TASK ITEM
Retype only the lines from the top of the records to the line with "grey.use_nodes = True", including that line but none of the pictures.

DATA

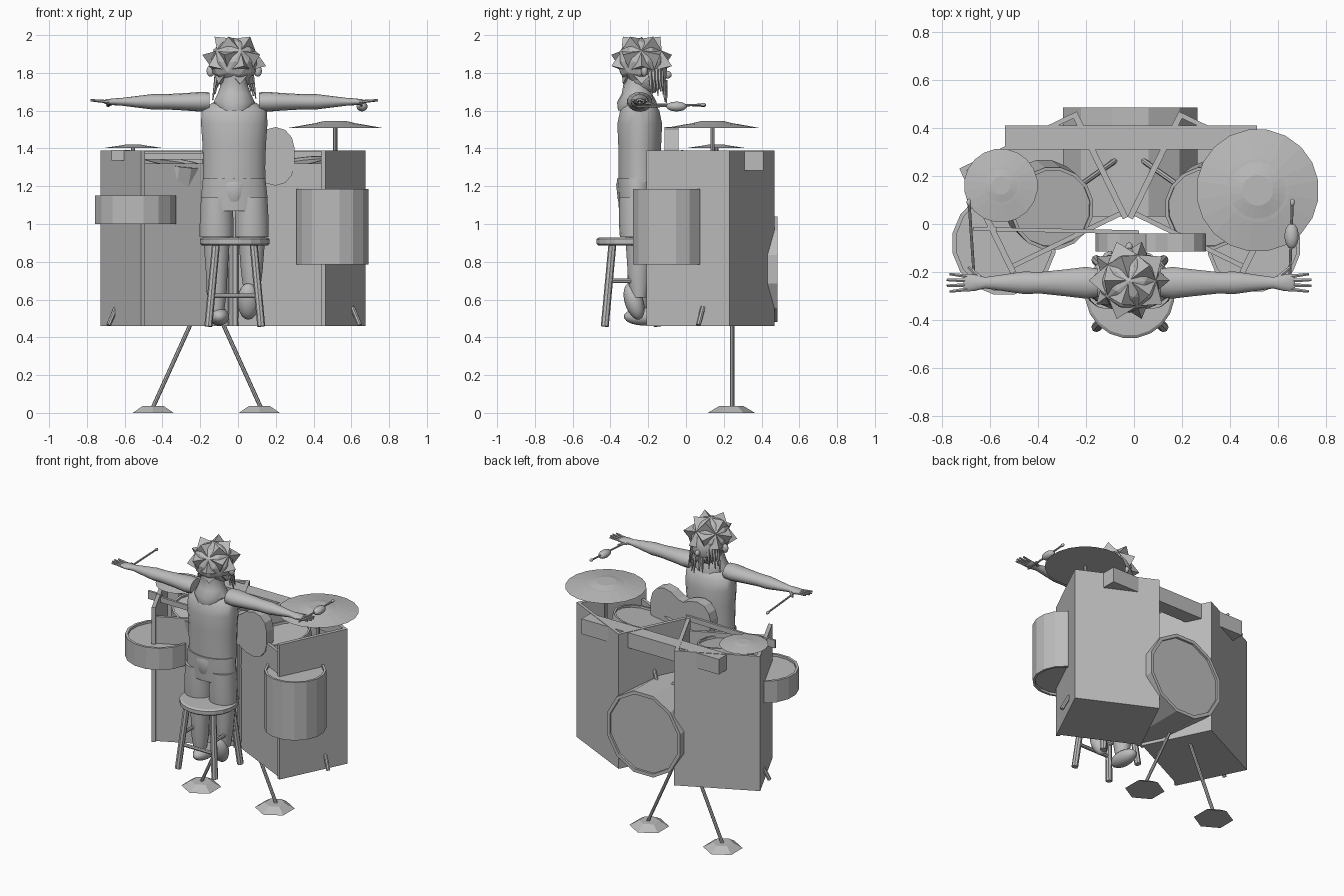
import bpy, bmesh, math, random
from mathutils import Vector

if "Cube" in bpy.data.objects:
    bpy.data.objects.remove(bpy.data.objects["Cube"])
random.seed(3)

grey = bpy.data.materials.new("plain grey")
grey.diffuse_color = (0.5, 0.5, 0.5, 1)
grey.use_nodes = True
grey.node_tree.nodes["Principled BSDF"].inputs["Base Color"].default_value = grey.diffuse_color
CX = -0.02  # symmetry plane of the set


def finish(name, bm, loc=(0, 0, 0), rot=(0, 0, 0), smooth=False):
    bmesh.ops.recalc_face_normals(bm, faces=bm.faces)
    for f in bm.faces:
        f.smooth = smooth
    if smooth:
        for e in bm.edges:
            e.smooth = len(e.link_faces) == 2 and e.calc_face_angle(0) < 0.8
    me = bpy.data.meshes.new(name)
    bm.to_mesh(me)
    bm.free()
    me.materials.append(grey)
    ob = bpy.data.objects.new(name, me)
    ob.location, ob.rotation_euler = loc, rot
    bpy.context.collection.objects.link(ob)
    return ob


def loft(name, rings, axis='Z', loc=(0, 0, 0), n=16, rot=(0, 0, 0), smooth=False):
    """Elliptic rings (t, ra, rb[, offset_a, offset_b]) strung along an axis."""
    bm = bmesh.new()
    loops = []
    for t, ra, rb, *o in rings:
        oa, ob = o if o else (0, 0)
        loop = []
        for i in range(n):
            w = 2 * math.pi * (i + 0.5) / n
            a, b = oa + ra * math.cos(w), ob + rb * math.sin(w)
            loop.append(bm.verts.new({'X': (t, a, b), 'Y': (a, t, b), 'Z': (a, b, t)}[axis]))
        loops.append(loop)
    for p, q in zip(loops, loops[1:]):
        for i in range(n):
            j = (i + 1) % n
            bm.faces.new((p[i], p[j], q[j], q[i]))
    bm.faces.new(loops[0])
    bm.faces.new(loops[-1])
    return finish(name, bm, loc, rot, smooth)


def box(name, size, loc, rot=(0, 0, 0)):
    bm = bmesh.new()
    bmesh.ops.create_cube(bm, size=1)
    bmesh.ops.scale(bm, vec=size, verts=bm.verts)
    return finish(name, bm, loc, rot)


def rod(name, p, q, r, r2=None, n=8):
    p, q = Vector(p), Vector(q)
    d = q - p
    bm = bmesh.new()
    bmesh.ops.create_cone(bm, cap_ends=True, segments=n, radius1=r,
                          radius2=r if r2 is None else r2, depth=d.length)
    return finish(name, bm, (p + q) / 2, d.to_track_quat('Z', 'Y').to_euler())


def ball(name, loc, size, rot=(0, 0, 0)):
    bm = bmesh.new()
    bmesh.ops.create_uvsphere(bm, u_segments=14, v_segments=9, radius=1)
    bmesh.ops.scale(bm, vec=size, verts=bm.verts)
    return finish(name, bm, loc, rot, True)


def drum(name, r, h, loc, axis='Z', n=16, rot=(0, 0, 0)):
    k = r * 0.92
    return loft(name, [(-h / 2 + .015, k, k), (-h / 2, k, k), (-h / 2, r, r), (h / 2, r, r),
                       (h / 2, k, k), (h / 2 - .015, k, k)], axis, loc, n, rot)


# Two open-topped cabinets, turned towards the player
for s, side in ((1, "right"), (-1, "left")):
    ang = -s * math.radians(26)
    c, sn = math.cos(ang), math.sin(ang)

    def part(name, size, u, v, z):
        u *= s
        box(side + "_cabinet_" + name, size,
            (-.026 + s * .35 + u * c - v * sn, .13 + u * sn + v * c, z), (0, 0, ang))
    part("bottom", (.535, .46, .02), 0, .01, .47)
    part("front", (.51, .02, .86), 0, -.218, .89)
    part("back", (.545, .02, .93), 0, .235, .925)
    part("inner_wall", (.025, .488, .93), -.26, 0, .925)
    part("outer_wall", (.025, .488, .93), .26, 0, .925)
    # tilted tom inside each cabinet, held from the bass drum
    drum(side + "_tom", .175, .26, (CX + s * .34, .08, 1.2), rot=(.12, s * -.15, 0))
    rod(side + "_tom_mount", (CX + s * .05, .27, 1.02), (CX + s * .22, .15, 1.24), .012)
    # splayed support leg with hexagonal foot
    rod(side + "_support_leg", (-.165 + s * .285, .245, .03), (-.165, .245, .66), .011)
    loft(side + "_support_foot", [(0, .125, .125), (.036, .065, .065)], loc=(-.168 + s * .281, .24, 0), n=6)
    # floor tom peg
    rod(side + "_peg", (CX + s * .665, .065, .465), (CX + s * .625, .09, .56), .013)

box("cross_bar", (1.05, .1, .105), (-.013, .36, 1.335))
drum("bass_drum", .29, .455, (-.015, .258, .76), 'Y', 12)
drum("floor_tom", .195, .40, (.5, -.09, .985))
drum("snare_drum", .218, .15, (-.542, -.08, 1.075))


# Cymbals on posts
def cymbal(name, x, y, z, r, h):
    loft(name, [(0, r, r), (h * .6, r * .52, r * .52), (h * .65, r * .46, r * .46),
                (h, r * .25, r * .25), (h, .01, .01)], loc=(x, y, z), n=20)
    rod(name + "_post", (x, y, 1.0), (x, y, z + h), .011)


cymbal("large_cymbal", .515, .14, 1.508, .256, .036)
cymbal("small_cymbal", -.555, .16, 1.403, .154, .018)

# Guitar standing on edge behind the player
bm = bmesh.new()
prof = [(.3, .04), (.285, .1), (.25, .14), (.2, .155), (.14, .14), (.09, .105), (.05, .095),
        (0, .115), (-.06, .125), (-.11, .11), (-.145, .07), (-.16, .02)]
pts = [(x, w) for x, w in prof] + [(x, -w) for x, w in reversed(prof)]
face = bm.faces.new([bm.verts.new((x, -.115, 1.358 + z)) for x, z in pts])
ext = bmesh.ops.extrude_face_region(bm, geom=[face])
bmesh.ops.translate(bm, vec=(0, .075, 0), verts=[v for v in ext["geom"] if isinstance(v, bmesh.types.BMVert)])
finish("guitar_body", bm)
box("guitar_neck", (.62, .016, .035), (-.29, -.028, 1.358), (0, 0, -.02))
box("guitar_head", (.1, .015, .055), (-.62, -.02, 1.365))

# Stool
SX, SY = -.017, -.29
loft("stool_seat", [(.885, .175, .175), (.895, .187, .187), (.92, .187, .187), (.928, .175, .175)],
     loc=(SX, SY, 0), n=20)
for i in (-1, 1):
    for j in (-1, 1):
        rod("stool_leg", (SX + i * .14, SY + j * .14, .458), (SX + i * .1, SY + j * .1, .89), .021)
    rod("stool_side_rung", (SX + i * .115, SY - .115, .7), (SX + i * .115, SY + .115, .7), .012)
    rod("stool_cross_rung", (SX - .12, SY + i * .12, .62), (SX + .12, SY + i * .12, .62), .012)

# Player: torso, shorts, legs
BY = -.245
loft("torso", [(1.22, .168, .112), (1.3, .166, .115), (1.42, .17, .115), (1.53, .178, .12),
               (1.6, .175, .105), (1.64, .12, .08), (1.66, .06, .06)], loc=(CX, BY, 0), n=20, smooth=True)
loft("shorts_waist", [(1.07, .175, .095), (1.15, .178, .1), (1.24, .168, .105)],
     loc=(CX, -.26, 0), n=18, smooth=True)
loft("shorts_seat", [(1.07, .03, .03), (1.12, .07, .06), (1.21, .09, .07), (1.235, .08, .06)],
     loc=(CX, -.3, 0), n=14, smooth=True)
for s, side in ((1, "right"), (-1, "left")):
    x = CX + s * .093
    loft(side + "_shorts_leg", [(.93, .092, .085), (1.0, .092, .09), (1.14, .085, .09)],
         loc=(x, -.265, 0), n=14, smooth=True)
    up = .08 if s > 0 else 0
    loft(side + "_leg", [(.53 + up, .04, .042), (.64 + up, .055, .06), (.76, .06, .062), (.95, .075, .075)],
         loc=(x, -.25, 0), n=12, smooth=True)
ball("left_shoe", (CX - .08, -.22, .51), (.055, .11, .048))
ball("right_shoe", (CX + .075, -.275, .59), (.058, .05, .1), (.3, 0, 0))

# Arms held out sideways, open hands
for s, side in ((1, "right"), (-1, "left")):
    def arm(t, ra, rb, oa=0, ob=0):
        return (s * t, ra, rb, oa, ob)
    loft(side + "_arm", [arm(.13, .06, .05), arm(.18, .068, .052), arm(.26, .058, .046), arm(.37, .046, .04),
                         arm(.44, .048, .04), arm(.52, .036, .03), arm(.6, .024, .02),
                         arm(.64, .034, .018), arm(.68, .038, .013), arm(.69, .03, .008)],
         'X', (CX, BY, 1.647), 14, smooth=True)
    for k in range(4):
        y = -.027 + k * .018
        rod(side + "_finger", (CX + s * .675, BY + y, 1.648),
            (CX + s * (.76 - .012 * (k in (0, 3))), BY + y * 1.35, 1.655), .009, .006, 6)
    rod(side + "_thumb", (CX + s * .62, BY + .02, 1.645), (CX + s * .67, BY + .065, 1.635), .011, .007, 6)

# Beaters
rod("left_drumstick", (CX - .645, -.24, 1.635), (CX - .668, .1, 1.628), .006)
ball("left_stick_tip", (CX - .668, .09, 1.628), (.01, .016, .01))
rod("right_drumstick", (CX + .668, -.26, 1.62), (CX + .68, .1, 1.632), .006)
ball("right_stick_tip", (CX + .68, .09, 1.632), (.01, .016, .01))
ball("shaker_bulb", (CX + .677, -.05, 1.622), (.03, .055, .026))

# Neck and collar, face, ears
loft("collar", [(1.6, .09, .1), (1.645, .112, .105), (1.69, .09, .08), (1.75, .068, .07), (1.8, .07, .08)],
     loc=(CX, -.26, 0), n=14, smooth=True)
ball("head", (CX, -.21, 1.81), (.098, .112, .125))
ball("nose", (CX, -.098, 1.79), (.016, .022, .02))
for s in (-1, 1):
    ball("ear", (CX + s * .125, -.22, 1.81), (.022, .018, .03))

# Spiky hair: every face of a ball pulled out to a point
bm = bmesh.new()
bmesh.ops.create_icosphere(bm, subdivisions=1, radius=.125)
tips = bmesh.ops.poke(bm, faces=bm.faces[:])["verts"]
for v in tips:
    v.co *= .172 / v.co.length
bmesh.ops.scale(bm, vec=(1, 1, .92), verts=bm.verts)
finish("spiky_hair", bm, (CX, -.235, 1.866))
bm = bmesh.new()
bmesh.ops.create_icosphere(bm, subdivisions=2, radius=.128)
finish("hair_base", bm, (CX, -.24, 1.858))

# Hanging strands and beard
for i in range(16):
    a = math.pi * (i + .5) / 16
    x, y = math.cos(a) * .1, -.2 + math.sin(a) * .09
    z = 1.69 + random.uniform(-.05, .05)
    rod("hair_strand", (CX + x * .9, y, 1.82 if abs(x) > .05 else 1.76), (CX + x * 1.15, y + .01, z), .013, .003, 5)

PROBLEM SOLUTION
import bpy, bmesh, math, random
from mathutils import Vector

if "Cube" in bpy.data.objects:
    bpy.data.objects.remove(bpy.data.objects["Cube"])
random.seed(3)

grey = bpy.data.materials.new("plain grey")
grey.diffuse_color = (0.5, 0.5, 0.5, 1)
grey.use_nodes = True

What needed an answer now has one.